Once the stimulus is detected by the receptor, an impulse is passed along the sensory neurone to a relay neurone, located in the spine. The relay neurone passes the impulse onto a motor neurone which is connected to an effector. For example, if the stimulus is a hot object the effector would be the muscles in your hand and arm and the response would be that they contract to move your hand away from the dangerous hot object.
Muscles act in antagonistic pairs against an incompressible skeleton to create movement. This can be automatic as part of a reflex response or controlled by conscious though. Below is the ultrastructure of a myofibril:
Muscle fibres are made up of millions of myofibrils which collectively bring about the force to cause movement. Myofibrils are made up of fused cells that share nuclei and cytoplasm, known as sarcoplasm, and there is a high number of mitochondria. Myofibril are make up of two key types of protein, myosin and actin, that form a sarcomere.
Sliding Filament Theory
When an action potential reaches a muscle, it stimulates a response. Calcium ions enter and cause the protein tropomyosin, that block binding sites for the myosin head of the actin, to move and uncover the binding sites. Whilst ADP is attached to the myosin head, it can bind to the binding site on the actin to form a cross-bridge. The angle created in this cross-bridge creates tension and as a result the actin filament is pulled and slides along the myosin. In doing so the ADP molecules is released.
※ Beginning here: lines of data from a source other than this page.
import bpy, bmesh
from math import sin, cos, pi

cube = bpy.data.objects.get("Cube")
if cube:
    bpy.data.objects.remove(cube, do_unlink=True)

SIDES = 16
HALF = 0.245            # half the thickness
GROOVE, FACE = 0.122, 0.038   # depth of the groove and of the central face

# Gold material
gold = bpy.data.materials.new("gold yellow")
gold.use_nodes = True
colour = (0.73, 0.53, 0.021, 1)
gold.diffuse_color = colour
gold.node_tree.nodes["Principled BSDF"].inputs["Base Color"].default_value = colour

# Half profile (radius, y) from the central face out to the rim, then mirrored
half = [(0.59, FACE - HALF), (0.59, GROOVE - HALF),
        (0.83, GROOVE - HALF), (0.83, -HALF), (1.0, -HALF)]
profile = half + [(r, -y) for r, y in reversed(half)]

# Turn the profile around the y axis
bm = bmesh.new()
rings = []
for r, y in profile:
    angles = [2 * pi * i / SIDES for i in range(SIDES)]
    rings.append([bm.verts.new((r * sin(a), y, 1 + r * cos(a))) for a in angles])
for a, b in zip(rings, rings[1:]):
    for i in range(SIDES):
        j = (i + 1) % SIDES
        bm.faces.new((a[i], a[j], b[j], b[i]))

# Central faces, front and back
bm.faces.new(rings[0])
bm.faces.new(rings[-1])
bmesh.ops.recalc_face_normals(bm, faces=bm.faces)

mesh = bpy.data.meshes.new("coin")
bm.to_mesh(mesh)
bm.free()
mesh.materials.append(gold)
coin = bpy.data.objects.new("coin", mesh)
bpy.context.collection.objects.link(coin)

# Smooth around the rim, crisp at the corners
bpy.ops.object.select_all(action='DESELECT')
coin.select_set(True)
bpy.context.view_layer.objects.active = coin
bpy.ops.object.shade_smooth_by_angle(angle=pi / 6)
An ATP molecule can then bind to the myosin head and causes it to change shape slightly and as a result it detaches from the actin. Within the sarcoplasm there is the enzyme ATPase, which is activated by the calcium ions, to hydrolyse the ATP on the myosin head into ADP and releases enough energy for the myosin head to return to its original position. This entire process repeats continually whilst the calcium ions remain high, and therefore whilst the muscle remains stimulated by the nervous system.
Active muscles therefore require a high concentration of ATP. In times when aerobic respiration cannot create enough ATP to meet this demand, anaerobic respiration. The chemical phosphocreatine, which is stored in muscles, assists this by providing phosphate to regenerate ATP from ADP.
Slow & Fast Skeletal Muscle Fibres
|Slow-twitch fibres||Fast-twitch fibres|
|Structure||Contains a large store of myoglobin, a rich blood supply and many mitochondria.||Thicker and more myosin filaments, a large store of glycogen, a store of phosphocreatine to help make ATP from ADP and a high concentration of enzymes involved in anaerobic respiration.|
|General properties||Contract slower and can respire aerobically for longer periods of time due to the rich blood supply and myoglobin oxygen store. These muscles are adapted for endurance work, like marathons.||Contract faster to provide short burst of powerful contraction. These are adapted for intense exercise, such as sprinting or weight-lifting.|
- What is the main growth factor in plants?
- What is the name for the type of response when organisms move in one direction towards or away from a stimulus?
- What is the name of the response when an organisms rate and direction of movement changes in response to a stimulus.
- What are the names of the two key proteins that make up muscle fibres?
- Your answer should include: Actin / myosin
- Which ions are released into the sarcomere is response to an action potential?
- Your answer should include: calcium / ions
- Which part of a simple reflex detects a stimulus?